2. Early years at the desert lab
3. Daniel MacDougal: engineer of life
4. A decade of change
5. Terminations and taperings
6. A mythic collaboration
7. The black box of photosynthesis
8. Years of duty
9. The decade of chlorophyll
10. Defining a new ecology
11. The emerging complexity
12. An integrative approach
13. Common ground
14. The molecular era
"[...] informative and well written."
- Plant Science Bulletin
"The author, a science writer and a former Carnegie Institution editor, provides a narrative spanning a century. She offers insights from a variety of source materials, including archival correspondence and interviews with Carnegie scientists as well as the writings of professional historians of science. She writes well."
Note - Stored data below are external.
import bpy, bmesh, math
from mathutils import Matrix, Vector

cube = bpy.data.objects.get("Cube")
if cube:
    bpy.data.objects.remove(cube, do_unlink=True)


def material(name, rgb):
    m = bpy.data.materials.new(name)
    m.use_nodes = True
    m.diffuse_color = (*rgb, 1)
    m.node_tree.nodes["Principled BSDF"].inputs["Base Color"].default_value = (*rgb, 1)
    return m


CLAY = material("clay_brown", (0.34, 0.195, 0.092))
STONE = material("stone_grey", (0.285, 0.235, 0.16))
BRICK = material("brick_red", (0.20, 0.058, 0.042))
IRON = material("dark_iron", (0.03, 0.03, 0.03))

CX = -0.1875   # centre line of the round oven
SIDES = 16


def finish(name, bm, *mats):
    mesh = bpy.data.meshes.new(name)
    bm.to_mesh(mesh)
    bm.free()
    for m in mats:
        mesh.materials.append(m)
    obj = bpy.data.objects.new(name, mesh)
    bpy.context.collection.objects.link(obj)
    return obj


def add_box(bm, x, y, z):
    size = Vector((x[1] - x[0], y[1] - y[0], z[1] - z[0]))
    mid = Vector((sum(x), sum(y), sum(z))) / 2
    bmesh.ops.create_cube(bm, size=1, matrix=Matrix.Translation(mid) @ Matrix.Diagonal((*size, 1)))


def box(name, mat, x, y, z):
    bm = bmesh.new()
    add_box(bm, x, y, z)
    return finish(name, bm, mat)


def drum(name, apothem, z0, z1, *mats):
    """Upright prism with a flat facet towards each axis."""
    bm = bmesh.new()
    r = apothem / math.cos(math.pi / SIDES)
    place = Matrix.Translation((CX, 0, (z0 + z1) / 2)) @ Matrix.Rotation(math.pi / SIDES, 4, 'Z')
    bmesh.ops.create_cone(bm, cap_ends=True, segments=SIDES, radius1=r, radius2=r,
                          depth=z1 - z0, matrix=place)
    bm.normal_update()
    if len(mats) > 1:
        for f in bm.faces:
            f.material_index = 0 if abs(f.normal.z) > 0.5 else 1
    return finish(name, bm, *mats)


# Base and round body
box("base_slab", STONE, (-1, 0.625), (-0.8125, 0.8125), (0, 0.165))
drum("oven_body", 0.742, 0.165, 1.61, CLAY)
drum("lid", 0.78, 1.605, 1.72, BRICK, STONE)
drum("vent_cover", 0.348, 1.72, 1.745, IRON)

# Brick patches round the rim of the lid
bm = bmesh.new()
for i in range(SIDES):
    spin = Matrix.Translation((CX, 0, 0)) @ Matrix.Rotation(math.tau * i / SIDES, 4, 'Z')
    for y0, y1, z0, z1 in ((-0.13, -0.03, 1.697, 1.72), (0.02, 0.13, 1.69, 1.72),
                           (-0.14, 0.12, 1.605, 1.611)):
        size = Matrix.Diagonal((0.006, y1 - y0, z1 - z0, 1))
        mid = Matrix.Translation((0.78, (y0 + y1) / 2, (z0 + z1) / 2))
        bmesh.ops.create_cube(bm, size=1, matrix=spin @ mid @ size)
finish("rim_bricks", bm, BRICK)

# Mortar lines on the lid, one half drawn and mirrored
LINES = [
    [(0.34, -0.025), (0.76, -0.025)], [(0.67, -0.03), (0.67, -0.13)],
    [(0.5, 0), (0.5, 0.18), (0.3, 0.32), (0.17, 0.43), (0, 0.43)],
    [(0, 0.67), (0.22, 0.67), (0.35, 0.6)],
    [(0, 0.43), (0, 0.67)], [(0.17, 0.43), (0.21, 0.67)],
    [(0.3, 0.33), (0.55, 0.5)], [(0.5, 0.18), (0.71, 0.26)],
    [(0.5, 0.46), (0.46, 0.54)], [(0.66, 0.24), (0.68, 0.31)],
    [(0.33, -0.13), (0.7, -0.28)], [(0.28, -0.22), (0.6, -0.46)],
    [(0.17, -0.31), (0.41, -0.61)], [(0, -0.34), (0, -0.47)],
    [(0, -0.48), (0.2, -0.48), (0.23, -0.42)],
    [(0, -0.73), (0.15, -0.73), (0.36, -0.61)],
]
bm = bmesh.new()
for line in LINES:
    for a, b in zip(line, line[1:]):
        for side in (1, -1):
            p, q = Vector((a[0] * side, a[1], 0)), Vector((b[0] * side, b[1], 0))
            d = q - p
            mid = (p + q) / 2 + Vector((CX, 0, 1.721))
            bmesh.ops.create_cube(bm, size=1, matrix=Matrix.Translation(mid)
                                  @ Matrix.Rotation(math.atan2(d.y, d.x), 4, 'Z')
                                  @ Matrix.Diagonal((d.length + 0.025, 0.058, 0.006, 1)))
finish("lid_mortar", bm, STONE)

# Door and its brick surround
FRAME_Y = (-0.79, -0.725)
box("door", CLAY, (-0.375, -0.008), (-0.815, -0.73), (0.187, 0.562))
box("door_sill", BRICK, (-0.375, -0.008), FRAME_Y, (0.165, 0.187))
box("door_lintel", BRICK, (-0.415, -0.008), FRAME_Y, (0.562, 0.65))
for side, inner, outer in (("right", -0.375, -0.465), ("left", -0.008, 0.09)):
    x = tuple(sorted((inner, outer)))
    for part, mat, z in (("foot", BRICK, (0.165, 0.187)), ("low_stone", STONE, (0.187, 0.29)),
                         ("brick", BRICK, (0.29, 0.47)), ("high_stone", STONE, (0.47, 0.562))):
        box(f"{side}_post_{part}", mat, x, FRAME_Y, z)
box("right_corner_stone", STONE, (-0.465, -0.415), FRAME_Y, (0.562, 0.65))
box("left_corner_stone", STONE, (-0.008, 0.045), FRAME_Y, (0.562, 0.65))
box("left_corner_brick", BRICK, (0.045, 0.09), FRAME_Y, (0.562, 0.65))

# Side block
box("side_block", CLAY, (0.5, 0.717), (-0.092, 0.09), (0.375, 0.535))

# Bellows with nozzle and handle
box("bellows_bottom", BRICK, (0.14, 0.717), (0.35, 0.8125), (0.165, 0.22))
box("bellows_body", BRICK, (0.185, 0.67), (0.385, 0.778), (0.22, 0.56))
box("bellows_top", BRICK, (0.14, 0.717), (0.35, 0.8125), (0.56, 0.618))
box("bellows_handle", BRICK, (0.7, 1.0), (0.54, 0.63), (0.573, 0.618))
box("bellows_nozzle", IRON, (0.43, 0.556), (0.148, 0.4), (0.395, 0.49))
- Nancy Slack, The Sage Colleges, Journal of the History of Biology
"The Department of Plant Biology is a solid institutional history. More broadly, it explicates the extent to which American ecologists tied to agricultural and environmental science, and biochemists linked through engineering science to national security, approached a zero-sum game of defining and controlling biology through much of the twentieth century."
- Philip J. Pauly, Isis